- Managing your cash flow is as important as finding funding. The number one reason most start-ups in South Africa fail is that they run out of cash, which means managing your cash flow correctly is one of the most important things you can do. While there also are a variety of different funding options for South African entrepreneurs to explore, such as government grants, loans, and equity financing, it’s important to take heed before signing any documents. You need to ensure you properly understand the costs involved, the payment terms, if there are any, and how best to manage your cash flow on an ongoing basis.
- Know your market. “South Africa is a highly competitive economy for businesses to take part in, which means it’s important for prospective business owners to conduct thorough research to identify the target market, and understand their needs,” says Beswick. Not only will this enable you, as the business owner, to tailor your products and services to meet these needs, but it can also give you a competitive advantage if you can identify an area of service that’s currently not met, or not met efficiently at present, by your competitors.

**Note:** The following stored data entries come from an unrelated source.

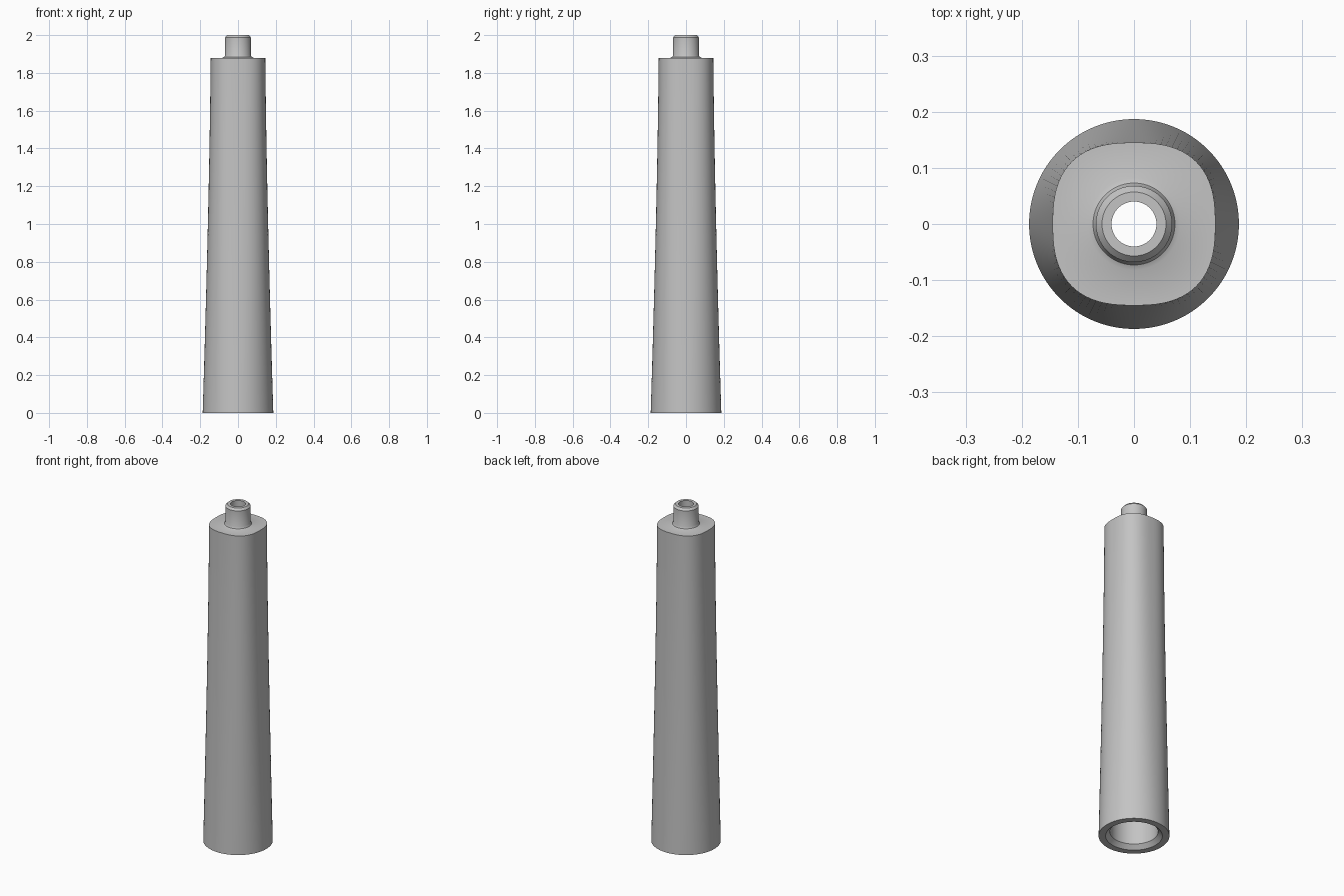
import bpy
import bmesh
import math

cube = bpy.data.objects.get("Cube")
if cube:
    bpy.data.objects.remove(cube, do_unlink=True)

SIDES = 96
HEIGHT = 1.88          # shoulder height of the tapered body
BASE_R, TOP_R = 0.187, 0.145

grey = bpy.data.materials.new("satin grey")
grey.use_nodes = True
grey.diffuse_color = (0.55, 0.55, 0.55, 1)
grey.node_tree.nodes["Principled BSDF"].inputs["Base Color"].default_value = grey.diffuse_color


def ring(bm, radius, z, power=2.0):
    """Superellipse ring: power 2 is a circle, higher is squarer."""
    verts = []
    for i in range(SIDES):
        a = math.tau * i / SIDES
        c, s = math.cos(a), math.sin(a)
        r = radius / (abs(c) ** power + abs(s) ** power) ** (1 / power)
        verts.append(bm.verts.new((r * c, r * s, z)))
    return verts


# Tapered sleeve: round at the foot, rounded square at the shoulder
STEPS = 16
sleeve = []
for k in range(STEPS + 1):
    t = k / STEPS
    radius = TOP_R + (BASE_R - TOP_R) * (1 - t) ** 1.4
    sleeve.append((radius, HEIGHT * t, 2 + 0.6 * t))

# Spigot: small foot fillet, straight neck, chamfered rim
spigot = [(0.082, HEIGHT), (0.073, 1.884), (0.068, 1.894),
          (0.068, 1.988), (0.057, 2.0)]

# Through hole, wide socket and chamfered mouth, from the top down
bore = [(0.04, 2.0), (0.04, 1.76), (0.127, 1.76), (0.127, 0.024), (0.15, 0.0)]

bm = bmesh.new()
rings = [ring(bm, *p) for p in sleeve + spigot + bore]
for lower, upper in zip(rings, rings[1:] + rings[:1]):
    for i in range(SIDES):
        j = (i + 1) % SIDES
        bm.faces.new((lower[i], lower[j], upper[j], upper[i]))
bmesh.ops.recalc_face_normals(bm, faces=bm.faces)

mesh = bpy.data.meshes.new("tapered_sleeve")
bm.to_mesh(mesh)
bm.free()
mesh.materials.append(grey)
body = bpy.data.objects.new("tapered_sleeve", mesh)
bpy.context.collection.objects.link(body)

# Smooth walls with crisp rims
bpy.ops.object.select_all(action='DESELECT')
body.select_set(True)
bpy.context.view_layer.objects.active = body
bpy.ops.object.shade_smooth_by_angle(angle=math.radians(30))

- Know when you need help. Starting and growing a successful business in South Africa won’t take a day or two – it may not even take a year or two. Realistically, it will involve a lot of time and a lot of hard work. Often, throughout this process, you may require the assistance and guidance of experts, such as legal advisors, funding experts, and business turnaround practitioners. “The key to ensuring you get the help you need in the hour you need it, is to stay informed about where your business is at. By keeping your finger on the pulse, and continually analysing your progress, you will be able to reach out for assistance timeously to ensure any intervention that is required is more likely to be a success,” says Beswick.
“Often, entrepreneurs and business owners will talk about how lonely a journey it can be to build their business from idea to reality. By taking these five factors into consideration, and consulting with the right people to offer advice and guidance, you place yourself in the best position to eliminate possible risks and obstacles that you may face on your journey towards entrepreneurial success,” says Beswick.